TASK STATEMENT: Please return, exactly and only, the lines beginning at the top of the entries below and ending with the line containing "ob = bpy.data.objects.new(name, me)"; keep out the pictures.

MATERIALS PROVIDED:
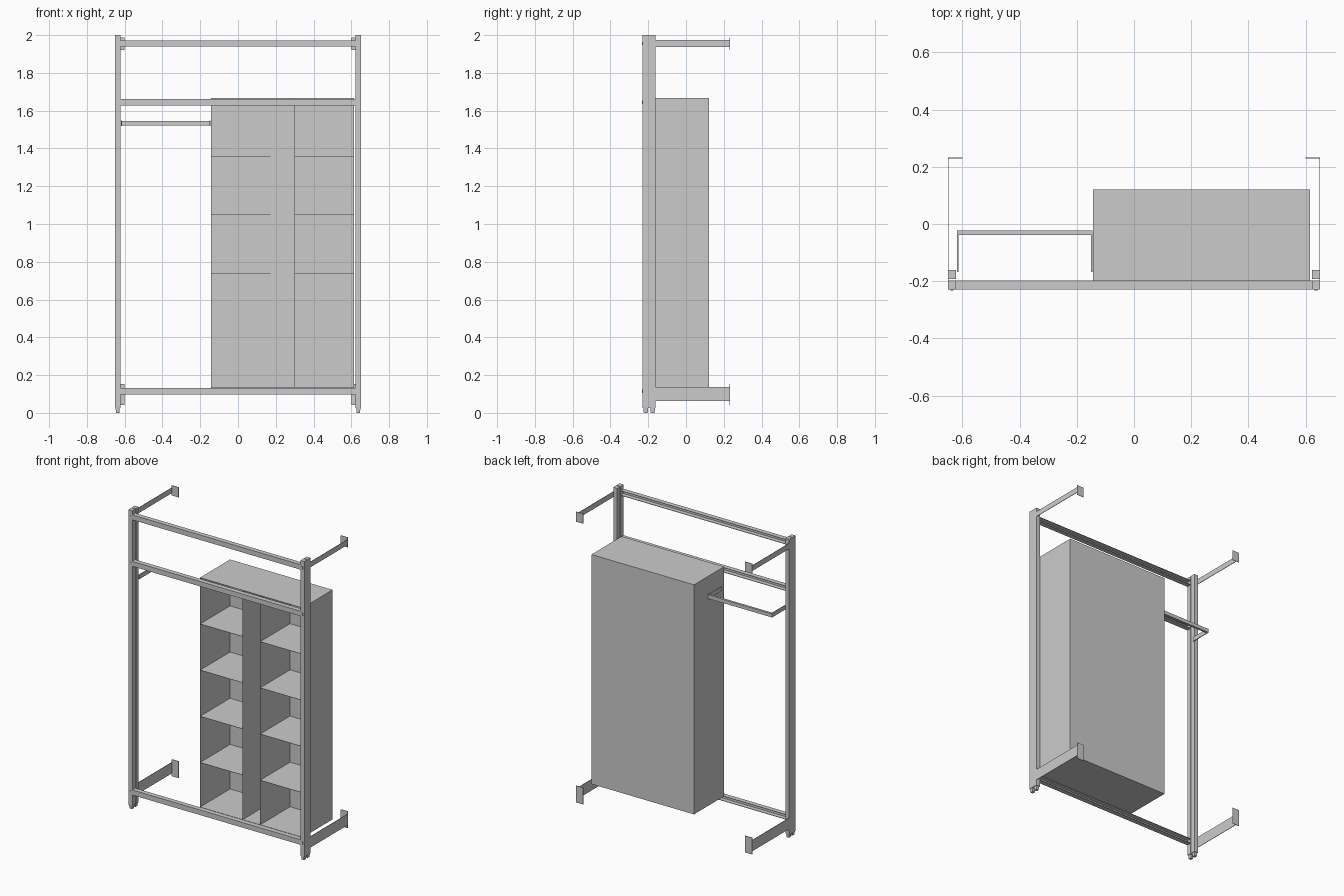
import bpy, bmesh
from mathutils import Vector

if "Cube" in bpy.data.objects:
    bpy.data.objects.remove(bpy.data.objects["Cube"])


def mesh_object(name, bm):
    me = bpy.data.meshes.new(name)
    bmesh.ops.recalc_face_normals(bm, faces=bm.faces)
    bm.to_mesh(me)
    bm.free()
    ob = bpy.data.objects.new(name, me)
    bpy.context.collection.objects.link(ob)
    return ob


def box(name, x, y, z, taper=1.0):
    """Box from (min, max) ranges; taper scales the bottom end."""
    bm = bmesh.new()
    bmesh.ops.create_cube(bm, size=1)
    size = Vector((x[1] - x[0], y[1] - y[0], z[1] - z[0]))
    mid = Vector((x[0] + x[1], y[0] + y[1], z[0] + z[1])) / 2
    for v in bm.verts:
        k = taper if v.co.z < 0 else 1
        v.co = Vector((v.co.x * size.x * k, v.co.y * size.y * k, v.co.z * size.z)) + mid
    return mesh_object(name, bm)


def extrude_x(name, profile, x):
    """Extrude a closed (y, z) profile along x."""
    bm = bmesh.new()
    face = bm.faces.new([bm.verts.new((x[0], p[0], p[1])) for p in profile])
    new = bmesh.ops.extrude_face_region(bm, geom=[face])["geom"]
    bmesh.ops.translate(bm, vec=(x[1] - x[0], 0, 0),
                        verts=[g for g in new if isinstance(g, bmesh.types.BMVert)])
    return mesh_object(name, bm)


def span(s, a, b):
    return tuple(sorted((s * a, s * b)))


T = 0.003  # sheet thickness

for s, side in ((-1, "left"), (1, "right")):
    # twin uprights joined by a thin outer web, with tapered feet
    for label, y in (("front", (-0.229, -0.197)), ("rear", (-0.192, -0.161))):
        box(f"{side}_{label}_upright", span(s, 0.622, 0.651), y, (0.025, 2.0))
        box(f"{side}_{label}_foot", span(s, 0.626, 0.648),
            (y[0] + 0.003, y[1] - 0.003), (0, 0.025), 0.8)
    box(f"{side}_upright_web", span(s, 0.648, 0.651), (-0.197, -0.192), (0.025, 2.0))

    # wall brackets: thin arm plus inward-turned flange
    for label, arm, flange in (("upper", (1.937, 1.973), (1.92, 1.987)),
                               ("lower", (0.062, 0.136), (0.042, 0.154))):
        box(f"{side}_{label}_bracket_arm", span(s, 0.648, 0.651), (-0.161, 0.232), arm)
        box(f"{side}_{label}_bracket_flange", span(s, 0.60, 0.651), (0.229, 0.232), flange)

# cross rails: channels open at the back, with a fixing stud on each upright
for label, z0, z1 in (("top", 1.939, 1.972), ("middle", 1.628, 1.661), ("bottom", 0.098, 0.132)):
    f, b = -0.229, -0.197
    extrude_x(f"{label}_rail", [(b, z0), (f, z0), (f, z1), (b, z1), (b, z1 - T),
                                (f + T, z1 - T), (f + T, z0 + T), (b, z0 + T)], (-0.622, 0.622))
    zc = (z0 + z1) / 2
    for s, side in ((-1, "left"), (1, "right")):
        box(f"{side}_{label}_stud", span(s, 0.631, 0.641), (-0.232, -0.229),
            (zc - 0.009, zc + 0.009))

# open cabinet carcass
X0, X1, YF, YB, Z0, Z1 = -0.144, 0.615, -0.197, 0.121, 0.132, 1.668
P = 0.002
box("cabinet_back", (X0, X1), (YB - P, YB), (Z0, Z1))
box("cabinet_top", (X0, X1), (YF, YB), (Z1 - P, Z1))
box("cabinet_bottom", (X0, X1), (YF, YB), (Z0, Z0 + P))
for label, x in (("left_side", X0), ("left_divider", 0.171),
                 ("right_divider", 0.300), ("right_side", X1 - P)):
    box(f"cabinet_{label}", (x, x + P), (YF, YB), (Z0, Z1))
# shelves either side of the tall central slot
for i in range(4):
    z = 0.430 + i * 0.309
    box(f"left_shelf_{i + 1}", (X0, 0.171), (YF, YB), (z, z + P))
    box(f"right_shelf_{i + 1}", (0.300, X1), (YF, YB), (z, z + P))

# hanging rail on two arms
box("hanging_rail", (-0.619, -0.145), (-0.038, -0.023), (1.522, 1.546))
for label, x in (("left", -0.619), ("right", -0.150)):
    box(f"hanging_rail_{label}_arm", (x, x + 0.005), (-0.167, -0.023), (1.520, 1.549))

SOLUTION TO THIS PROBLEM:
import bpy, bmesh
from mathutils import Vector

if "Cube" in bpy.data.objects:
    bpy.data.objects.remove(bpy.data.objects["Cube"])


def mesh_object(name, bm):
    me = bpy.data.meshes.new(name)
    bmesh.ops.recalc_face_normals(bm, faces=bm.faces)
    bm.to_mesh(me)
    bm.free()
    ob = bpy.data.objects.new(name, me)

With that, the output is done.